━━━ DATASET RECORDS
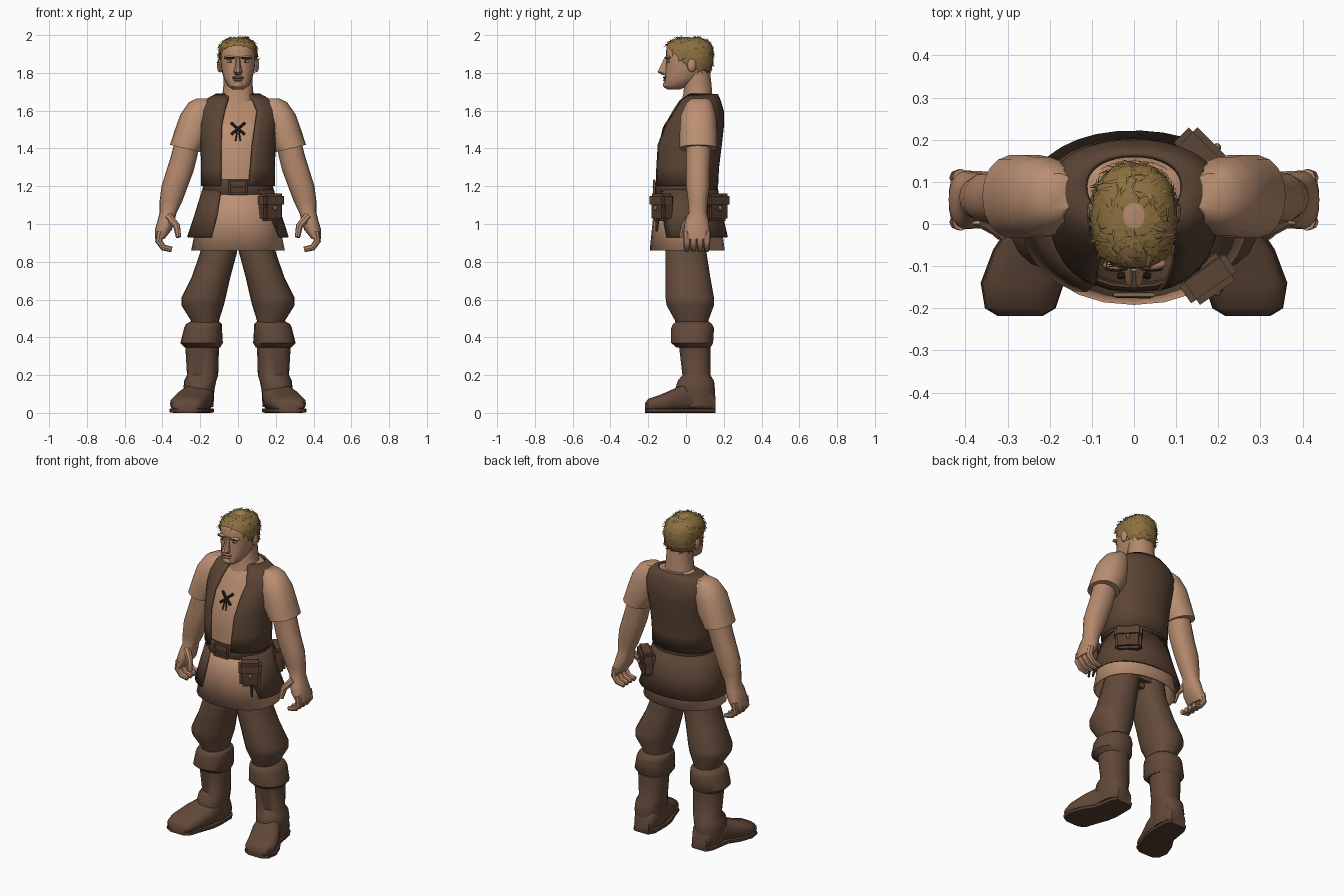
import bpy, bmesh, math, random
from mathutils import Vector, Matrix

random.seed(4)
cube = bpy.data.objects.get("Cube")
if cube:
    bpy.data.objects.remove(cube)


def material(name, r, g, b):
    mat = bpy.data.materials.new(name)
    mat.use_nodes = True
    mat.diffuse_color = (r, g, b, 1)
    mat.node_tree.nodes["Principled BSDF"].inputs["Base Color"].default_value = (r, g, b, 1)
    return mat


SKIN = material("skin", .46, .25, .15)
SHIRT = material("shirt_linen", .50, .28, .17)
VEST = material("vest_leather", .105, .058, .035)
TROUSERS = material("trouser_cloth", .125, .07, .043)
BOOTS = material("boot_leather", .12, .065, .04)
BELT = material("belt_leather", .09, .045, .028)
HAIR = material("hair_blond", .26, .16, .05)
DARK = material("dark_cord", .03, .018, .012)
BUCKLE = material("buckle_metal", .22, .15, .09)
EYE = material("eye_white", .5, .42, .36)


def finish(name, bm, *mats):
    """Turn a bmesh into a smooth-shaded object with sharp creases kept."""
    bmesh.ops.recalc_face_normals(bm, faces=bm.faces)
    mesh = bpy.data.meshes.new(name)
    bm.to_mesh(mesh)
    bm.free()
    for mat in mats:
        mesh.materials.append(mat)
    for poly in mesh.polygons:
        poly.use_smooth = True
    mesh.set_sharp_from_angle(angle=math.radians(42))
    obj = bpy.data.objects.new(name, mesh)
    bpy.context.collection.objects.link(obj)
    return obj


def loft(rings, n=18, p=2.2, side=1, along_y=False, cap=True, tilt=0):
    """Skin rounded rings given as (height, x0, x1, y0, y1[, right gap, left gap])."""
    bm = bmesh.new()
    loops = []
    for i, (h, x0, x1, y0, y1, *gap) in enumerate(rings):
        cx, cy, a, b = (x0 + x1) / 2, (y0 + y1) / 2, (x1 - x0) / 2, (y1 - y0) / 2
        start, end = 0, math.tau * (n - 1) / n
        if gap:
            start = -math.acos((gap[1] / a) ** (p / 2))
            end = math.pi + math.acos((gap[0] / a) ** (p / 2))
        loop = []
        for k in range(n):
            t = start + (end - start) * k / (n - 1)
            c, s = math.cos(t), math.sin(t)
            u = a * math.copysign(abs(c) ** (2 / p), c)
            v = cy + b * math.copysign(abs(s) ** (2 / p), s)
            lift = tilt * u * i / len(rings)
            co = (side * (cx + u), h, v) if along_y else (side * (cx + u), v, h + lift)
            loop.append(bm.verts.new(co))
        loops.append(loop)
    for low, high in zip(loops, loops[1:]):
        for k in range(n - 1 if gap else n):
            j = (k + 1) % n
            bm.faces.new((low[k], low[j], high[j], high[k]))
    if cap and not gap:
        bm.faces.new(loops[0])
        bm.faces.new(loops[-1])
    return bm


def even(rings, grow=0):
    """Expand symmetric (height, half width, y0, y1) rings, optionally inflated."""
    return [(z, -w - grow, w + grow, y0 - grow, y1 + grow) for z, w, y0, y1 in rings]


def thicken(obj, amount):
    mod = obj.modifiers.new("thickness", "SOLIDIFY")
    mod.thickness, mod.offset = amount, 0


def ball(name, mat, centre, radii):
    bm = bmesh.new()
    place = Matrix.Translation(centre) @ Matrix.Diagonal((*radii, 1))
    bmesh.ops.create_uvsphere(bm, u_segments=12, v_segments=8, radius=1, matrix=place)
    return finish(name, bm, mat)


def box(name, mat, centre, size, turn=0):
    bm = bmesh.new()
    spin = Matrix.Rotation(math.radians(turn), 4, "Z")
    bmesh.ops.create_cube(bm, matrix=Matrix.Translation(centre) @ spin @ Matrix.Diagonal((*size, 1)))
    bmesh.ops.bevel(bm, geom=bm.edges[:], offset=min(size) * .2, segments=2, affect="EDGES")
    return finish(name, bm, mat)


def tube(name, mat, points, radius, taper=1):
    """Round cord through points, narrowing to taper at its end."""
    curve = bpy.data.curves.new(name, "CURVE")
    curve.dimensions = "3D"
    curve.bevel_depth, curve.bevel_resolution, curve.use_fill_caps = radius, 2, True
    spline = curve.splines.new("POLY")
    spline.points.add(len(points) - 1)
    for i, (point, co) in enumerate(zip(spline.points, points)):
        point.co = (*co, 1)
        point.radius = 1 + (taper - 1) * i / (len(points) - 1)
    temp = bpy.data.objects.new(name, curve)
    bm = bmesh.new()
    bpy.context.collection.objects.link(temp)
    mesh = temp.to_mesh()
    bm.from_mesh(mesh)
    temp.to_mesh_clear()
    bpy.data.objects.remove(temp)
    return finish(name, bm, mat)


# Legs, boots, arms and hands
trouser = [(.98, .0, .17, -.1, .12), (.85, .005, .2, -.11, .11), (.72, .04, .245, -.11, .13),
           (.61, .065, .3, -.11, .15), (.57, .075, .3, -.105, .15), (.49, .1, .25, -.06, .12),
           (.44, .1, .25, -.05, .12)]
cuff = [(.485, .1, .25, -.05, .12), (.47, .085, .275, -.07, .14), (.45, .085, .285, -.08, .15),
        (.37, .08, .305, -.08, .145), (.345, .095, .28, -.05, .13)]
shaft = [(.37, .1, .28, -.04, .13), (.2, .105, .27, -.02, .13), (.17, .115, .285, -.045, .15),
         (.12, .125, .29, -.06, .155), (.03, .13, .28, -.05, .155)]
foot = [(.155, .15, .25, .005, .09), (.12, .13, .27, .005, .15), (0, .13, .29, .005, .16),
        (-.06, .14, .33, .005, .13), (-.14, .17, .36, .005, .095), (-.2, .19, .35, .005, .075),
        (-.218, .22, .32, .01, .05)]
sole = [(y, x0 - .004, x1 + .004, 0, .025) for y, x0, x1, *_ in foot]
sleeve = [(1.665, .14, .22, .03, .12), (1.64, .12, .26, 0, .14), (1.57, .13, .305, -.03, .16),
          (1.48, .15, .335, -.035, .165), (1.4, .2, .36, -.035, .165)]
arm = [(1.46, .2, .33, 0, .13), (1.36, .215, .355, 0, .13), (1.28, .235, .38, 0, .125),
       (1.2, .265, .405, 0, .125), (1.12, .295, .415, .01, .115), (1.06, .325, .415, .015, .11),
       (1.02, .335, .425, -.005, .12), (.97, .35, .44, -.012, .125), (.92, .39, .44, -.01, .125)]
for s, label in ((1, "left_"), (-1, "right_")):
    finish(label + "trouser_leg", loft(trouser, side=s), TROUSERS)
    finish(label + "boot_cuff", loft(cuff, side=s), BOOTS)
    finish(label + "boot_shaft", loft(shaft, side=s), BOOTS)
    finish(label + "boot_foot", loft(foot, p=2.6, side=s, along_y=True), BOOTS)
    finish(label + "boot_sole", loft(sole, p=6, side=s, along_y=True), BELT)
    finish(label + "sleeve", loft(sleeve, side=s, tilt=.3), SHIRT)
    finish(label + "arm", loft(arm, side=s), SKIN)
    for k in range(4):
        y = .005 + .035 * k
        path = [(.41 * s, y, .96), (.42 * s, y, .91), (.395 * s, y, .875), (.35 * s, y, .865)]
        tube(f"{label}finger_{k + 1}", SKIN, path, .021, .7)
    thumb = [(.37 * s, .02, 1.04), (.325 * s, -.01, .99), (.315 * s, -.025, .93)]
    tube(label + "thumb", SKIN, thumb, .024, .6)

# Shirt with an open neck
torso = [(1.2, .175, -.145, .15), (1.3, .175, -.145, .155), (1.42, .18, -.14, .17),
         (1.53, .19, -.1, .183), (1.6, .19, -.055, .18), (1.65, .165, -.02, .165),
         (1.685, .1, .025, .15)]
bm = loft(even(torso), n=24)
for face in bm.faces:
    c = face.calc_center_median()
    face.material_index = int(c.z > 1.54 and c.y < .04 and abs(c.x) < .08)
finish("shirt_torso", bm, SHIRT, SKIN)
hem = [(1.2, .17, -.145, .15), (1.05, .205, -.168, .175), (.86, .243, -.187, .2)]
thicken(finish("shirt_skirt", loft(even(hem), n=24, cap=False), SHIRT), .01)
box("pelvis", TROUSERS, (0, .01, .95), (.3, .18, .16))

# Vest and its lower back flap, both open at the front
gaps = [(.09, .055), (.09, .065), (.09, .075), (.085, .09), (.07, .1), (.055, .08), (.045, .055)]
vest = [ring + gap for ring, gap in zip(even(torso, .014), gaps)]
thicken(finish("vest", loft(vest, n=32), VEST), .012)
flap = even([(1.18, .185, -.155, .165), (1.05, .225, -.175, .19), (.93, .265, -.18, .217)])
flap = [ring + gap for ring, gap in zip(flap, [(.09, .11), (.11, .17), (.14, .22)])]
thicken(finish("vest_back_flap", loft(flap, n=28), VEST), .01)

# Belt, buckle and pouches
waist = [(1.155, .182, -.158, .165), (1.165, .188, -.163, .17), (1.225, .185, -.16, .166), (1.235, .178, -.152, .16)]
finish("belt", loft(even(waist), n=24), BELT)
frame = [(x * .045, -.168, 1.195 + z * .036) for x, z in ((-1, 0), (-1, 1), (1, 1), (1, -1), (-1, -1), (-1, 0))]
tube("buckle_frame", BUCKLE, frame, .006)
tube("buckle_pin", BUCKLE, [(-.045, -.17, 1.195), (.04, -.172, 1.195)], .005)
for name, x, y, turn, width in (("hip", .172, -.125, 35, .12), ("back", .165, .15, 135, .15)):
    out = Vector((math.sin(math.radians(turn)), -math.cos(math.radians(turn)), 0))
    spot = Vector((x, y, 1.085))
    box(name + "_pouch", BELT, spot, (width, .075, .14), turn)
    box(name + "_pouch_flap", VEST, spot + out * .006 + Vector((0, 0, .04)), (width + .012, .08, .075), turn)
    ball(name + "_pouch_clasp", BUCKLE, spot + out * .045, (.01, .01, .014))
tube("pouch_strap_end", BELT, [(.2, -.15, 1.03), (.205, -.155, .96)], .01, .6)

# Crossed chest lacing
for s in (1, -1):
    tube("lace_cross", DARK, [(.036 * s, -.1, 1.535), (0, -.116, 1.505), (-.036 * s, -.124, 1.475)], .008)
    tube("lace_end", DARK, [(.004 * s, -.118, 1.5), (.012 * s, -.137, 1.44)], .004)

# Head, neck and face
neck = [(1.63, .1, -.03, .15), (1.69, .082, -.015, .14), (1.75, .076, -.01, .135), (1.83, .076, 0, .125)]
finish("neck", loft(even(neck)), SKIN)
head = [(1.713, .03, -.1, -.03), (1.73, .055, -.115, .01), (1.77, .075, -.112, .08),
        (1.82, .088, -.108, .125), (1.87, .092, -.105, .135), (1.92, .092, -.107, .135),
        (1.955, .08, -.088, .122), (1.977, .055, -.055, .09), (1.988, .025, -.01, .05)]
finish("head", loft(even(head), n=24, p=2.3), SKIN)
nose = [(1.788, .017, -.125, -.08), (1.805, .023, -.153, -.08), (1.84, .014, -.134, -.08), (1.888, .011, -.112, -.08)]
finish("nose", loft(even(nose), n=10), SKIN)
ball("chin", SKIN, (0, -.1, 1.737), (.03, .022, .02))
ball("upper_lip", SKIN, (0, -.108, 1.777), (.03, .014, .007))
ball("lower_lip", SKIN, (0, -.108, 1.762), (.026, .014, .006))
ball("mouth_line", DARK, (0, -.11, 1.769), (.03, .009, .002))
for s, label in ((1, "left_"), (-1, "right_")):
    ball(label + "eye", EYE, (.04 * s, -.091, 1.86), (.018, .01, .007))
    ball(label + "pupil", DARK, (.04 * s, -.099, 1.86), (.006, .004, .006))
    ball(label + "brow_ridge", SKIN, (.04 * s, -.094, 1.881), (.036, .016, .01))
    ball(label + "eyebrow", DARK, (.042 * s, -.107, 1.88), (.028, .006, .004))
    ball(label + "ear", SKIN, (.098 * s, .03, 1.84), (.014, .024, .036))

# Cropped hair: a cap cut along the hairline, with loose locks on it
bm = loft(even(head, .011), n=24, p=2.3)
for low, normal in (((0, 0, 1.84), (0, 1, 1)), ((0, 0, 1.84), (0, .3, 1))):
    bmesh.ops.bisect_plane(bm, geom=bm.verts[:] + bm.edges[:] + bm.faces[:], plane_co=low,
                           plane_no=normal, clear_inner=True)
bmesh.ops.recalc_face_normals(bm, faces=bm.faces)
roots = [(f.calc_center_median(), f.normal.copy()) for f in bm.faces]
for _ in range(220):
    centre, up = random.choice(roots)
    flow = Vector((random.uniform(-1, 1), random.uniform(-1, 1), random.uniform(-1, .3)))
    flow = (flow - up * flow.dot(up)).normalized()
    across = flow.cross(up) * .006
    root = centre + up * .002 - flow * .015
    tip = centre + flow * .035 + up * random.uniform(.003, .012)
    tip.z = min(tip.z, 2)
    bm.faces.new([bm.verts.new(co) for co in (root - across, root + across, tip)])
finish("hair", bm, HAIR)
━━━━━━
EXERCISE AIM |
Only the lines from the top of the data through the line with "a bmesh into" should be quoted, exactly and with both ends kept; skip the pictures.

YOUR SOLUTION |
import bpy, bmesh, math, random
from mathutils import Vector, Matrix

random.seed(4)
cube = bpy.data.objects.get("Cube")
if cube:
    bpy.data.objects.remove(cube)


def material(name, r, g, b):
    mat = bpy.data.materials.new(name)
    mat.use_nodes = True
    mat.diffuse_color = (r, g, b, 1)
    mat.node_tree.nodes["Principled BSDF"].inputs["Base Color"].default_value = (r, g, b, 1)
    return mat


SKIN = material("skin", .46, .25, .15)
SHIRT = material("shirt_linen", .50, .28, .17)
VEST = material("vest_leather", .105, .058, .035)
TROUSERS = material("trouser_cloth", .125, .07, .043)
BOOTS = material("boot_leather", .12, .065, .04)
BELT = material("belt_leather", .09, .045, .028)
HAIR = material("hair_blond", .26, .16, .05)
DARK = material("dark_cord", .03, .018, .012)
BUCKLE = material("buckle_metal", .22, .15, .09)
EYE = material("eye_white", .5, .42, .36)


def finish(name, bm, *mats):
    """Turn a bmesh into a smooth-shaded object with sharp creases kept."""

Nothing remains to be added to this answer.